# WHAT THE TASK REQUIRES
One part of the entries below is wanted: the lines from the one containing "bmesh.ops.recalc_face_normals(bm, faces=bm.faces[:])" through the one containing "p = V((-0.6, y, (y + 0.2) * SL))". Write those out exactly and nothing else.

Collection entries:
= Beginning of Section =

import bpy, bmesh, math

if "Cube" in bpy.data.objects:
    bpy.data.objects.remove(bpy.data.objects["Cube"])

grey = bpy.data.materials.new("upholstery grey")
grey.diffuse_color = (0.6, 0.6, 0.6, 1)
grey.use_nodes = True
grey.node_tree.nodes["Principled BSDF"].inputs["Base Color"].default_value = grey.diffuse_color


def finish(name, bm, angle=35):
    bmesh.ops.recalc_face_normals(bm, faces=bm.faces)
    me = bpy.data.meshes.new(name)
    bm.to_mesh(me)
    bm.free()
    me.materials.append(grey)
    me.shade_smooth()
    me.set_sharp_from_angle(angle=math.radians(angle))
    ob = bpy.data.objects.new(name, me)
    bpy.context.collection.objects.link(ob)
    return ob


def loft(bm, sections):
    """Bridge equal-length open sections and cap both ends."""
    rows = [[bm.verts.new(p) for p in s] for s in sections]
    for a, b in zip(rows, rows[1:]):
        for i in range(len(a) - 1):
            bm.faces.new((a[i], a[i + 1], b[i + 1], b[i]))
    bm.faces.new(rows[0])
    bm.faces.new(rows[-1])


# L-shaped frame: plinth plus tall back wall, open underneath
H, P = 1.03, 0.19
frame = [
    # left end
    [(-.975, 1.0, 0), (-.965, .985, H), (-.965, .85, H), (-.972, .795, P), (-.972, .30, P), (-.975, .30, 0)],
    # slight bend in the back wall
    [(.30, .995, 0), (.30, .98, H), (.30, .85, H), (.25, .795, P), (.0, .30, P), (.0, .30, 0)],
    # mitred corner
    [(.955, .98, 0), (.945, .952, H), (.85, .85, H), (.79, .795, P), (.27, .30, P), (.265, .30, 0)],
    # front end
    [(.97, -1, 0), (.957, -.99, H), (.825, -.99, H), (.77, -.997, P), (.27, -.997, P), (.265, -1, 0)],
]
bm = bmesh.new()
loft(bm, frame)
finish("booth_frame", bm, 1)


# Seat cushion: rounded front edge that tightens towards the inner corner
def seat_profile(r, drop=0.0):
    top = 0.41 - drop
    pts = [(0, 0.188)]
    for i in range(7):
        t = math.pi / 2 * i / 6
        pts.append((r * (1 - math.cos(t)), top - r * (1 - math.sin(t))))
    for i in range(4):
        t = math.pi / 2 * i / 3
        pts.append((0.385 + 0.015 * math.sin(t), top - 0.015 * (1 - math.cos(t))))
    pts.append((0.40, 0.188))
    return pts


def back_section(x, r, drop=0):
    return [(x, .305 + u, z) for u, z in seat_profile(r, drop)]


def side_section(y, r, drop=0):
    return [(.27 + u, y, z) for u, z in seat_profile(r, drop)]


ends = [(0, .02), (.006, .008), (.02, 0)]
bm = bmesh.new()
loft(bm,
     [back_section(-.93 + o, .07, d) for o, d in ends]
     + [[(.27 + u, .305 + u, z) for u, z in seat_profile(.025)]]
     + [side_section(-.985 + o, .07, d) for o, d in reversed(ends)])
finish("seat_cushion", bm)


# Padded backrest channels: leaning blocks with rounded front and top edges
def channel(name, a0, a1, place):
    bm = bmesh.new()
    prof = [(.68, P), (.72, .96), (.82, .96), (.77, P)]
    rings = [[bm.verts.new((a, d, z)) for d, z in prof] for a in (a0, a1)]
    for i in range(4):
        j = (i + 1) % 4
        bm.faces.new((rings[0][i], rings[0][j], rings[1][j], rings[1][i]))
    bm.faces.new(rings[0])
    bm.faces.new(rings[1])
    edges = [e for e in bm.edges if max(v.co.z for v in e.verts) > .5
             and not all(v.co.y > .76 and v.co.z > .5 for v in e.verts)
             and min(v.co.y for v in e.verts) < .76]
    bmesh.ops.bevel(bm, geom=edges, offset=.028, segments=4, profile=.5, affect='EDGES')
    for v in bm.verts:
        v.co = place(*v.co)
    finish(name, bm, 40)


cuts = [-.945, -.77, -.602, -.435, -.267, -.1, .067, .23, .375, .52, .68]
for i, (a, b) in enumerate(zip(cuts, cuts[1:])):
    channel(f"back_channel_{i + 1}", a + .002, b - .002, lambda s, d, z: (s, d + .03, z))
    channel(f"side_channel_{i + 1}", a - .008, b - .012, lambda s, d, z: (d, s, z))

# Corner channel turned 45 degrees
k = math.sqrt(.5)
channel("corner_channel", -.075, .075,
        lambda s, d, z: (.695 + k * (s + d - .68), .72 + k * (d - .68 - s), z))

= End of Section =
= Beginning of Section =

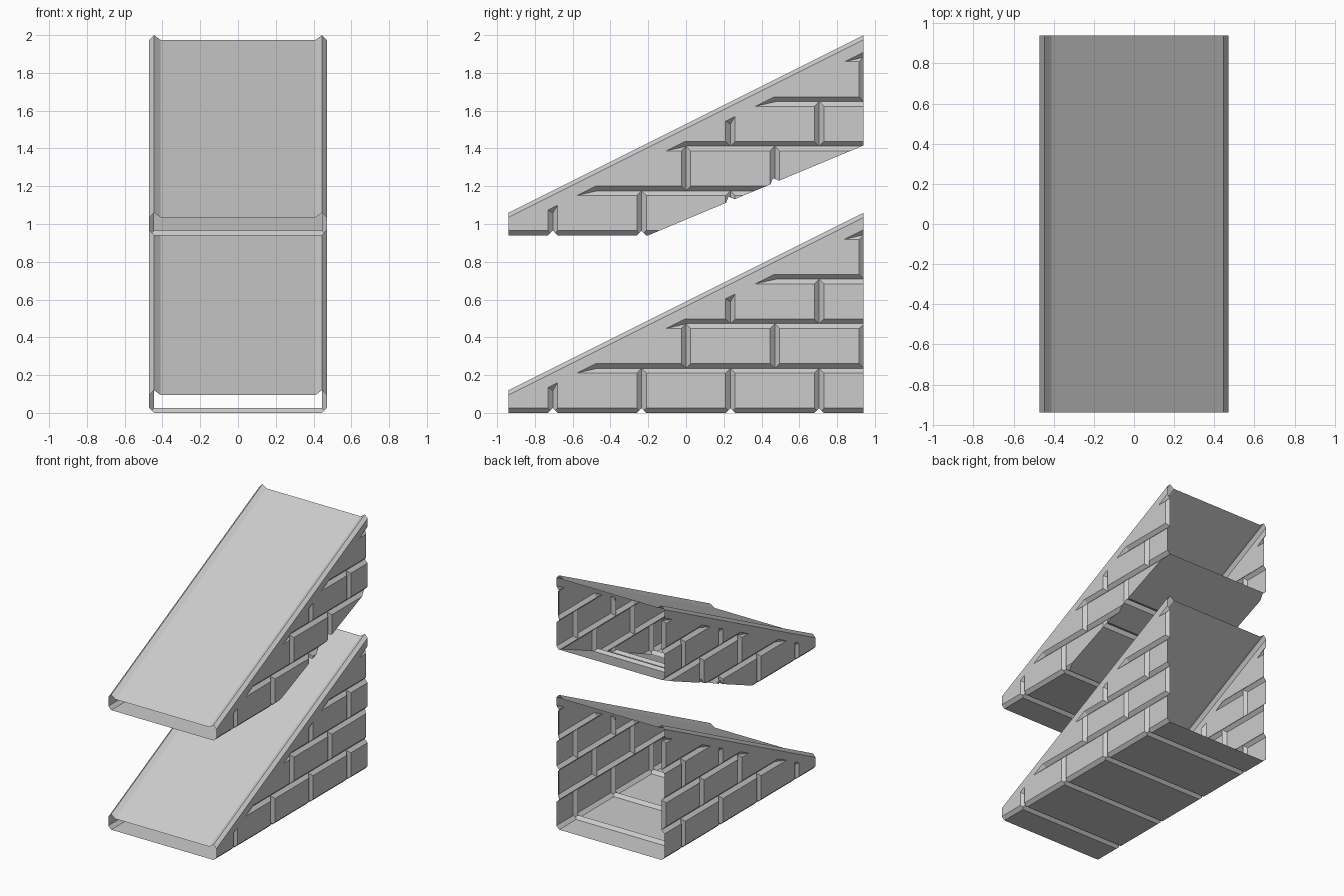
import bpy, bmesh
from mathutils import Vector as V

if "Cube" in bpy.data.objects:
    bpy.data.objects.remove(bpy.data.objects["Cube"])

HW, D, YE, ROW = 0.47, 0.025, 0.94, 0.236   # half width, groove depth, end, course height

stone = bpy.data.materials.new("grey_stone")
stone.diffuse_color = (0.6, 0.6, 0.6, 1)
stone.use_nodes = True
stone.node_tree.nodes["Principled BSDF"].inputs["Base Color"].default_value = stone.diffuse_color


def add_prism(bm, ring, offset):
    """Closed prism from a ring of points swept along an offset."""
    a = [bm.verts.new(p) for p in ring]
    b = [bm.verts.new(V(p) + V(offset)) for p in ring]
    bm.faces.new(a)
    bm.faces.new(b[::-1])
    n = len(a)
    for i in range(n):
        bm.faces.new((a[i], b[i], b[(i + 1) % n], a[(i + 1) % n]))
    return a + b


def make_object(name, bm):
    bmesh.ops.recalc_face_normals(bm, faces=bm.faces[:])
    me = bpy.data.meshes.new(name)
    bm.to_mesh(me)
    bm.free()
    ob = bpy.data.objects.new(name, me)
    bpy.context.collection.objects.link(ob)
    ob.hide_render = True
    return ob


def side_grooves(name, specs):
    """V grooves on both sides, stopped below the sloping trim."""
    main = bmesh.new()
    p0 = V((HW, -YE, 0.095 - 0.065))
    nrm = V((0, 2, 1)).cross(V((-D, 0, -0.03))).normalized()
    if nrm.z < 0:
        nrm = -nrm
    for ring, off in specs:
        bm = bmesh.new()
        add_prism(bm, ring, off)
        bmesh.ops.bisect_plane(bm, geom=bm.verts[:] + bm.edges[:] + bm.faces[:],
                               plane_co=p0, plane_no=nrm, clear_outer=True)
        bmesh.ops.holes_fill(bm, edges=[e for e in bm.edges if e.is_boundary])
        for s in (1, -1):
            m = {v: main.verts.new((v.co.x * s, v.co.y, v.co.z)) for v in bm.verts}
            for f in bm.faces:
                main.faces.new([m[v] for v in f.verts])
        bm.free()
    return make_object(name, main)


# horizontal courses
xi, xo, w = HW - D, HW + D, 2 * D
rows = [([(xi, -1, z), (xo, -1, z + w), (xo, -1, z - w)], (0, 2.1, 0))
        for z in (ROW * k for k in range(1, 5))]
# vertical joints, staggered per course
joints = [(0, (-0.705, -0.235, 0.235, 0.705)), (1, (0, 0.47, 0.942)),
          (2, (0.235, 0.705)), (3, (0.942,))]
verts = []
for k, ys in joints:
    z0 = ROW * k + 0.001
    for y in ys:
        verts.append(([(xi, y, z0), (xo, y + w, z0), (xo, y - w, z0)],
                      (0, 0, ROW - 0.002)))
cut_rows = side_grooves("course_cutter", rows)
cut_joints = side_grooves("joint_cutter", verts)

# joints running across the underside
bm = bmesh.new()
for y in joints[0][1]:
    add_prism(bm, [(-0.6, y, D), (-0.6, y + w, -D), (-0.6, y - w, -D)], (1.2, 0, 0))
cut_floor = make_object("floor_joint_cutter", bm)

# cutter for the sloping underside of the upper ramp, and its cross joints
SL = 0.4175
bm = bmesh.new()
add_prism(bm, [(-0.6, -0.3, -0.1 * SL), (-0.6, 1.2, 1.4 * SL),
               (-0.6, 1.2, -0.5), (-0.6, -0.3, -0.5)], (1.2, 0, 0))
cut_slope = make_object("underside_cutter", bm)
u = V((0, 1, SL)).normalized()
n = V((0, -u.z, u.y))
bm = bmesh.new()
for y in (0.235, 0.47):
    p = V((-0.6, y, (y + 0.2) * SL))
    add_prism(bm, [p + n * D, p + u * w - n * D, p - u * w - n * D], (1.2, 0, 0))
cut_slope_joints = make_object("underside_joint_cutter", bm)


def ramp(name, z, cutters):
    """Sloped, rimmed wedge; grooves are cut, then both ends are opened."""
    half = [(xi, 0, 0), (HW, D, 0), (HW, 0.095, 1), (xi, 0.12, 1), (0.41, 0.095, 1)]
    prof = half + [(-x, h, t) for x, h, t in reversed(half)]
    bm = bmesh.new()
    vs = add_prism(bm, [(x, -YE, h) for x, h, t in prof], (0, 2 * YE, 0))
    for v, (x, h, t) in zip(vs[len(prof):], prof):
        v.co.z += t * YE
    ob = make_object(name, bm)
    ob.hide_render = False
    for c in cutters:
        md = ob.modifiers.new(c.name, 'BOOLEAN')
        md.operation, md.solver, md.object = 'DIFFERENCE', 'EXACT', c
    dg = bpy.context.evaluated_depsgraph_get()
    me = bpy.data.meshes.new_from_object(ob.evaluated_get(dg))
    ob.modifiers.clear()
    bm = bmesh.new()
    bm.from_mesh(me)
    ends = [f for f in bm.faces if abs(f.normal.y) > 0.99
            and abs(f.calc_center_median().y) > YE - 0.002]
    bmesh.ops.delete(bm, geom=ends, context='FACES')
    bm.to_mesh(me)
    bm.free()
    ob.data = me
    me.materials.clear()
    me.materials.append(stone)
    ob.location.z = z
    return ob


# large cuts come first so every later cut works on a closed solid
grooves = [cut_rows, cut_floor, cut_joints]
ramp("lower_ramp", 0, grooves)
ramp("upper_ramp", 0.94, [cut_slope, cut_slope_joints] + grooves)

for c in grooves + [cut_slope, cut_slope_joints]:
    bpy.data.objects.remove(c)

= End of Section =

# RESPONSE FOR THIS EXERCISE
    bmesh.ops.recalc_face_normals(bm, faces=bm.faces[:])
    me = bpy.data.meshes.new(name)
    bm.to_mesh(me)
    bm.free()
    ob = bpy.data.objects.new(name, me)
    bpy.context.collection.objects.link(ob)
    ob.hide_render = True
    return ob


def side_grooves(name, specs):
    """V grooves on both sides, stopped below the sloping trim."""
    main = bmesh.new()
    p0 = V((HW, -YE, 0.095 - 0.065))
    nrm = V((0, 2, 1)).cross(V((-D, 0, -0.03))).normalized()
    if nrm.z < 0:
        nrm = -nrm
    for ring, off in specs:
        bm = bmesh.new()
        add_prism(bm, ring, off)
        bmesh.ops.bisect_plane(bm, geom=bm.verts[:] + bm.edges[:] + bm.faces[:],
                               plane_co=p0, plane_no=nrm, clear_outer=True)
        bmesh.ops.holes_fill(bm, edges=[e for e in bm.edges if e.is_boundary])
        for s in (1, -1):
            m = {v: main.verts.new((v.co.x * s, v.co.y, v.co.z)) for v in bm.verts}
            for f in bm.faces:
                main.faces.new([m[v] for v in f.verts])
        bm.free()
    return make_object(name, main)


# horizontal courses
xi, xo, w = HW - D, HW + D, 2 * D
rows = [([(xi, -1, z), (xo, -1, z + w), (xo, -1, z - w)], (0, 2.1, 0))
        for z in (ROW * k for k in range(1, 5))]
# vertical joints, staggered per course
joints = [(0, (-0.705, -0.235, 0.235, 0.705)), (1, (0, 0.47, 0.942)),
          (2, (0.235, 0.705)), (3, (0.942,))]
verts = []
for k, ys in joints:
    z0 = ROW * k + 0.001
    for y in ys:
        verts.append(([(xi, y, z0), (xo, y + w, z0), (xo, y - w, z0)],
                      (0, 0, ROW - 0.002)))
cut_rows = side_grooves("course_cutter", rows)
cut_joints = side_grooves("joint_cutter", verts)

# joints running across the underside
bm = bmesh.new()
for y in joints[0][1]:
    add_prism(bm, [(-0.6, y, D), (-0.6, y + w, -D), (-0.6, y - w, -D)], (1.2, 0, 0))
cut_floor = make_object("floor_joint_cutter", bm)

# cutter for the sloping underside of the upper ramp, and its cross joints
SL = 0.4175
bm = bmesh.new()
add_prism(bm, [(-0.6, -0.3, -0.1 * SL), (-0.6, 1.2, 1.4 * SL),
               (-0.6, 1.2, -0.5), (-0.6, -0.3, -0.5)], (1.2, 0, 0))
cut_slope = make_object("underside_cutter", bm)
u = V((0, 1, SL)).normalized()
n = V((0, -u.z, u.y))
bm = bmesh.new()
for y in (0.235, 0.47):
    p = V((-0.6, y, (y + 0.2) * SL))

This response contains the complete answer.